### WHAT NEEDS TO BE DONE
Copy each line of the data below in which the word "normalized" can be found.

### INPUT
.....
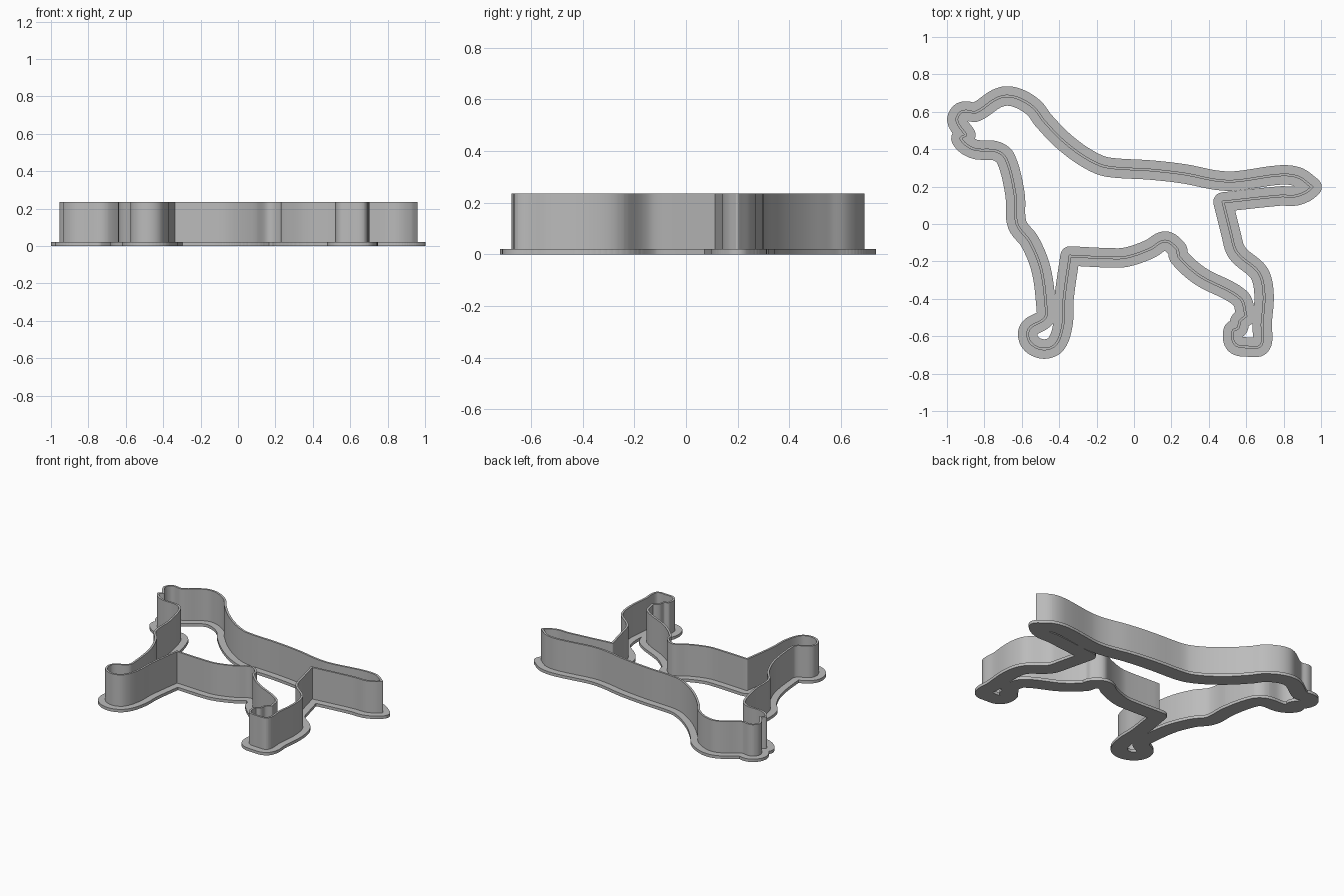
import bpy
import bmesh
from math import cos, sin, pi, atan2
from mathutils import Vector
from mathutils.geometry import interpolate_bezier, delaunay_2d_cdt

cube = bpy.data.objects.get("Cube")
if cube:
    bpy.data.objects.remove(cube, do_unlink=True)

GRID = 187            # outline steps per unit
FLANGE_HEIGHT = 0.02
WALL_HEIGHT = 0.235

# Outline runs, each ending on a sharp corner
head = [(-177, 103), (-174, 111), (-168, 113), (-158, 112), (-138, 125), (-127, 128),
        (-114, 125), (-100, 116), (-91, 104)]
back = [(-74, 86), (-54, 70), (-34, 59), (-19, 56), (16, 54), (51, 50), (81, 44),
        (101, 43), (146, 49), (164, 47), (178, 37)]
tail = [(172, 32), (161, 28), (146, 28), (89, 22)]
hind_leg = [(97, -10), (101, -25), (107, -33), (125, -49), (130, -70), (128, -100),
            (127, -121), (114, -123), (101, -120), (99, -107), (104, -104),
            (106, -97), (112, -92)]
belly = [(106, -74), (66, -52), (45, -33), (43, -25), (31, -17), (16, -25),
         (-3, -32), (-16, -34), (-64, -32)]
foreleg = [(-70, -75), (-71, -100), (-78, -120), (-91, -125), (-104, -118),
           (-105, -105), (-89, -94), (-88, -82), (-93, -45), (-104, -18),
           (-117, 0), (-119, 30), (-128, 65), (-138, 73), (-160, 75),
           (-173, 85), (-168, 89)]


def smooth_run(points, steps=6):
    """Bezier curve through the points, straight into both end corners."""
    last = len(points) - 1
    path = []
    for i in range(last):
        a, b = points[i], points[i + 1]
        reach = (b - a).length / 3
        leave = (b - points[i - 1]) if i > 0 else b - a
        arrive = (points[i + 2] - a) if i + 1 < last else b - a
        path += interpolate_bezier(a, a + leave.normalized() * reach,
                                   b - arrive.normalized() * reach, b, steps + 1)[:-1]
    return path


def closed_outline(runs):
    corner = Vector(runs[-1][-1]) / GRID
    path = []
    for run in runs:
        points = [corner] + [Vector(p) / GRID for p in run]
        path += smooth_run(points)
        corner = points[-1]
    return [Vector((p.x, p.y)) for p in path]


def capsule(a, b, radius, sides=8):
    """Rounded band around one segment of the outline."""
    heading = atan2(b.y - a.y, b.x - a.x)
    ring = []
    for centre, start in ((b, heading - pi / 2), (a, heading + pi / 2)):
        for k in range(sides + 1):
            turn = start + pi * k / sides
            ring.append(centre + Vector((cos(turn), sin(turn))) * radius)
    return ring


def make_band(name, path, radius, bottom, top, material):
    """Merge the bands along the outline into one flat shape and raise it."""
    points, loops = [], []
    for a, b in zip(path, path[1:] + path[:1]):
        ring = capsule(a, b, radius)
        loops.append(list(range(len(points), len(points) + len(ring))))
        points += ring
    verts, _, faces, _, _, sources = delaunay_2d_cdt(points, [], loops, 1, 1e-5)

    bm = bmesh.new()
    corners = [bm.verts.new((v.x, v.y, bottom)) for v in verts]
    for face, source in zip(faces, sources):
        if source:
            bm.faces.new([corners[i] for i in face])
    loose = [v for v in bm.verts if not v.link_faces]
    bmesh.ops.delete(bm, geom=loose, context='VERTS')
    bmesh.ops.remove_doubles(bm, verts=bm.verts, dist=0.0006)
    raised = bmesh.ops.extrude_face_region(bm, geom=bm.faces[:], use_keep_orig=True)
    for item in raised["geom"]:
        if isinstance(item, bmesh.types.BMVert):
            item.co.z = top
    bmesh.ops.recalc_face_normals(bm, faces=bm.faces)

    mesh = bpy.data.meshes.new(name)
    bm.to_mesh(mesh)
    bm.free()
    mesh.materials.append(material)
    obj = bpy.data.objects.new(name, mesh)
    bpy.context.collection.objects.link(obj)
    bpy.ops.object.select_all(action='DESELECT')
    obj.select_set(True)
    bpy.context.view_layer.objects.active = obj
    bpy.ops.object.shade_smooth_by_angle()
    return obj


grey = bpy.data.materials.new("plain_grey")
grey.use_nodes = True
grey.diffuse_color = (0.5, 0.5, 0.5, 1)
grey.node_tree.nodes["Principled BSDF"].inputs["Base Color"].default_value = grey.diffuse_color

outline = closed_outline([head, back, tail, hind_leg, belly, foreleg])

# Wide flat rim at the base
make_band("base_flange", outline, 0.052, 0, FLANGE_HEIGHT, grey)
# Thin upright cutting wall
make_band("cutting_wall", outline, 0.007, FLANGE_HEIGHT, WALL_HEIGHT, grey)
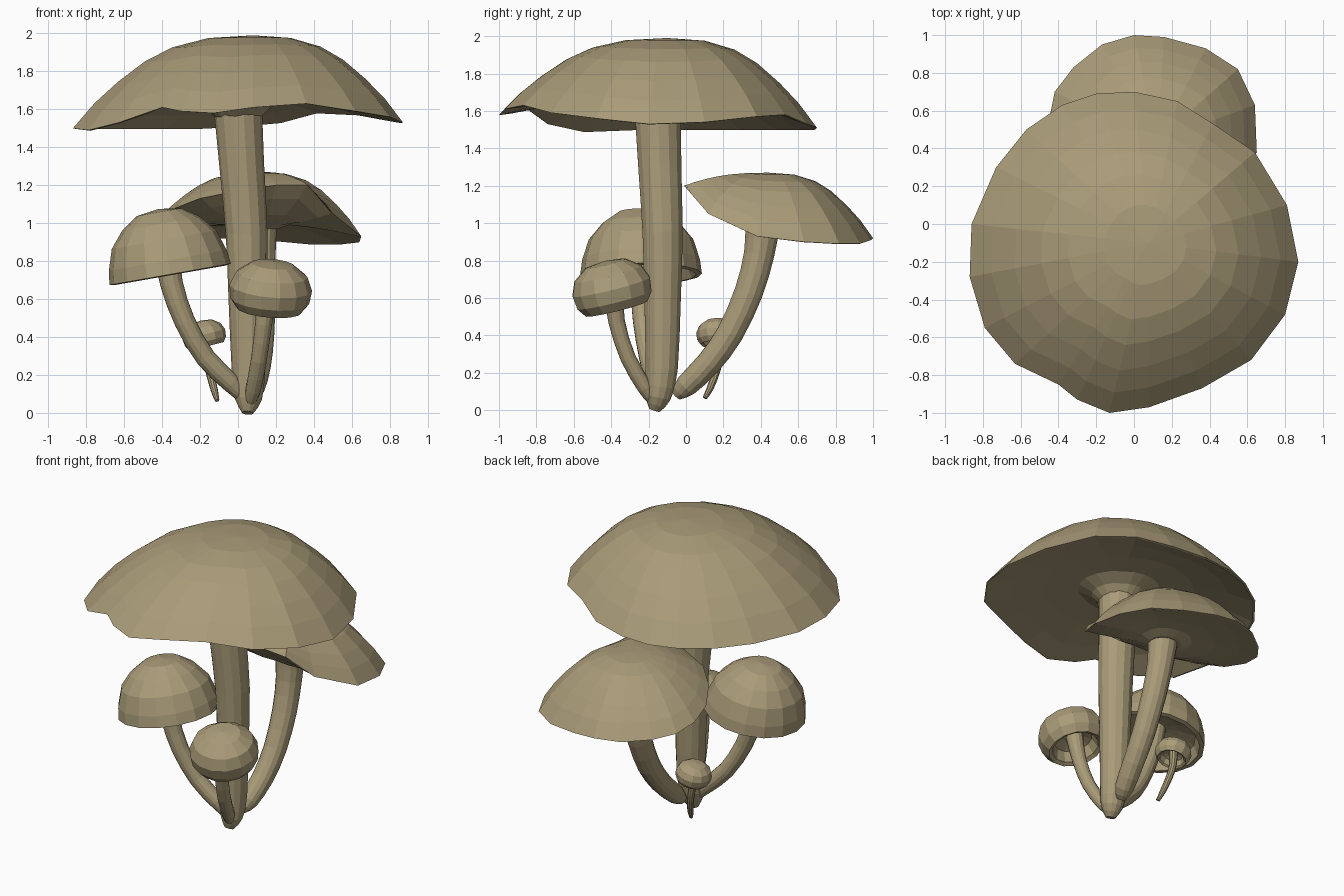
import bpy, bmesh, math
from mathutils import Vector, Matrix

tan = bpy.data.materials.new("mushroom_tan")
tan.diffuse_color = (0.40, 0.33, 0.19, 1)


def skin(name, rings):
    """Bridge equal-sized rings of points into a flat-shaded closed body."""
    bm = bmesh.new()
    loops = [[bm.verts.new(p) for p in r] for r in rings]
    n = len(rings[0])
    for a, b in zip(loops, loops[1:]):
        for i in range(n):
            j = (i + 1) % n
            bm.faces.new((a[i], a[j], b[j], b[i]))
    bm.faces.new(loops[0])
    bm.faces.new(loops[-1])
    bmesh.ops.remove_doubles(bm, verts=bm.verts, dist=0.0005)
    bmesh.ops.recalc_face_normals(bm, faces=bm.faces)
    me = bpy.data.meshes.new(name)
    bm.to_mesh(me)
    bm.free()
    me.materials.append(tan)
    ob = bpy.data.objects.new(name, me)
    bpy.context.collection.objects.link(ob)
    return ob


def stem(name, path, sides=14):
    """Tapered tube through (x, y, z, radius) points, rounded with a spline."""
    pts = [Vector(p) for p in path]
    ext = [2 * pts[0] - pts[1]] + pts + [2 * pts[-1] - pts[-2]]
    fine = []
    for a, b, c, d in zip(ext, ext[1:], ext[2:], ext[3:]):
        for t in (0, 0.5):
            fine.append(0.5 * (2 * b + (c - a) * t + (2 * a - 5 * b + 4 * c - d) * t * t
                               + (3 * b - a - 3 * c + d) * t ** 3))
    fine.append(pts[-1])
    rings = []
    for i, p in enumerate(fine):
        tng = (fine[min(i + 1, len(fine) - 1)] - fine[max(i - 1, 0)]).xyz.normalized()
        u = Vector((0, 1, 0)).cross(tng).normalized()
        v = tng.cross(u)
        rings.append([p.xyz + p.w * (u * math.cos(k * math.tau / sides) + v * math.sin(k * math.tau / sides))
                      for k in range(sides)])
    skin(name, rings)


def wavy_cap(name, rim, apex, hub, top, under):
    """Dome from an uneven rim up to the apex, then a hollow underside reaching the stem."""
    rim, apex, hub = [Vector(p) for p in rim], Vector(apex), Vector(hub)

    def ring(c, s, h, dz=0):
        return [Vector((*c.xy.lerp(p.xy, s), p.z + (c.z - p.z) * h + dz)) for p in rim]
    skin(name, [ring(apex, *t) for t in top] + [ring(hub, *u) for u in under])


def round_cap(name, centre, tilt, profile, scale=1.0, sides=14):
    """Turned profile, tilted about x and y (degrees)."""
    m = (Matrix.Translation(centre) @ Matrix.Rotation(math.radians(tilt[0]), 4, 'X')
         @ Matrix.Rotation(math.radians(tilt[1]), 4, 'Y') @ Matrix.Scale(scale, 4))
    skin(name, [[m @ Vector((r * math.cos(k * math.tau / sides), r * math.sin(k * math.tau / sides), z))
                 for k in range(sides)] for r, z in profile])


DOME = [(0, 1), (0.25, 0.97), (0.45, 0.87), (0.6, 0.72), (0.75, 0.5), (0.88, 0.27), (1, 0)]
HOLLOW = [(0.985, -0.02), (0.8, 0.45), (0.55, 0.85), (0.3, 1.0), (0.2, 1.0, -0.04), (0.14, 1.0, -0.09), (0, 1.0, -0.09)]

# tall mushroom
wavy_cap("tall_cap", [
    (0.87, -0.2, 1.53), (0.81, 0.1, 1.54), (0.64, 0.38, 1.57), (0.42, 0.53, 1.58), (0.23, 0.65, 1.53),
    (0, 0.7, 1.51), (-0.2, 0.69, 1.5), (-0.38, 0.63, 1.5), (-0.57, 0.5, 1.5), (-0.73, 0.3, 1.5),
    (-0.86, 0, 1.5), (-0.87, -0.28, 1.5), (-0.79, -0.55, 1.49), (-0.63, -0.74, 1.53), (-0.4, -0.85, 1.61),
    (-0.3, -0.93, 1.59), (-0.13, -1.0, 1.58), (0.08, -0.97, 1.61), (0.36, -0.87, 1.63),
    (0.62, -0.72, 1.59), (0.8, -0.48, 1.56)],
    (0.08, -0.1, 1.99), (0.0, -0.15, 1.65), DOME, HOLLOW)
stem("tall_stem", [(0.05, -0.17, 0.0, 0.03), (0.055, -0.15, 0.07, 0.07), (0.055, -0.13, 0.22, 0.088),
                   (0.05, -0.125, 0.6, 0.1), (0.045, -0.125, 0.95, 0.11), (0.02, -0.14, 1.3, 0.118),
                   (0.0, -0.15, 1.6, 0.127)])

# tilted mushroom at the back
wavy_cap("back_cap", [
    (0.37, -0.01, 1.2), (0.5, 0.12, 1.05), (0.65, 0.38, 0.93), (0.64, 0.63, 0.9), (0.55, 0.82, 0.89),
    (0.38, 0.93, 0.89), (0.16, 0.99, 0.91), (0, 1.0, 0.92), (-0.17, 0.95, 0.92), (-0.32, 0.83, 0.93),
    (-0.42, 0.7, 0.95), (-0.45, 0.55, 0.98), (-0.42, 0.38, 1.02), (-0.33, 0.22, 1.08),
    (-0.2, 0.1, 1.13), (0, 0.03, 1.17), (0.2, 0.01, 1.2)],
    (0.12, 0.44, 1.27), (0.11, 0.41, 0.99), DOME,
    [(0.985, -0.02), (0.8, 0.35), (0.55, 0.75), (0.3, 1.0), (0.19, 1.0, -0.02), (0, 1.0, -0.02)])
stem("back_stem", [(0.06, -0.05, 0.08, 0.03), (0.08, 0.0, 0.13, 0.06), (0.105, 0.12, 0.25, 0.068),
                   (0.118, 0.235, 0.41, 0.073), (0.12, 0.335, 0.63, 0.078), (0.115, 0.39, 0.83, 0.083),
                   (0.11, 0.41, 0.99, 0.095)])

# bell mushroom on the left
round_cap("left_cap", (-0.36, -0.24, 0.745), (0, -10),
          [(0, 0.335), (0.12, 0.318), (0.21, 0.255), (0.28, 0.17), (0.315, 0.06), (0.325, -0.015),
           (0.295, -0.02), (0.26, 0.05), (0.15, 0.08), (0.08, 0.09), (0, 0.09)], sides=16)
stem("left_stem", [(0.04, -0.15, 0.07, 0.03), (-0.04, -0.17, 0.16, 0.05), (-0.17, -0.2, 0.29, 0.053),
                   (-0.28, -0.23, 0.48, 0.055), (-0.35, -0.24, 0.68, 0.06), (-0.38, -0.24, 0.87, 0.068)])

# button mushrooms, front right and small one behind
BUTTON = [(0, 0.14), (0.11, 0.125), (0.185, 0.07), (0.214, 0.0), (0.205, -0.07), (0.17, -0.118),
          (0.145, -0.105), (0.12, -0.04), (0.06, -0.02), (0, -0.02)]
round_cap("front_button_cap", (0.173, -0.4, 0.66), (14, 5), BUTTON, 1.02)
stem("front_button_stem", [(0.06, -0.18, 0.05, 0.025), (0.08, -0.22, 0.12, 0.04), (0.11, -0.31, 0.28, 0.042),
                           (0.135, -0.37, 0.47, 0.045), (0.16, -0.39, 0.65, 0.055)])
round_cap("small_button_cap", (-0.18, 0.17, 0.413), (0, -14), BUTTON, 0.54, 12)
stem("small_button_stem", [(-0.11, 0.1, 0.065, 0.012), (-0.125, 0.13, 0.12, 0.019), (-0.15, 0.165, 0.22, 0.022),
                           (-0.17, 0.175, 0.31, 0.024), (-0.18, 0.17, 0.41, 0.028)], 10)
.....
### COMPLETED EXERCISE
        path += interpolate_bezier(a, a + leave.normalized() * reach,
                                   b - arrive.normalized() * reach, b, steps + 1)[:-1]
        tng = (fine[min(i + 1, len(fine) - 1)] - fine[max(i - 1, 0)]).xyz.normalized()
        u = Vector((0, 1, 0)).cross(tng).normalized()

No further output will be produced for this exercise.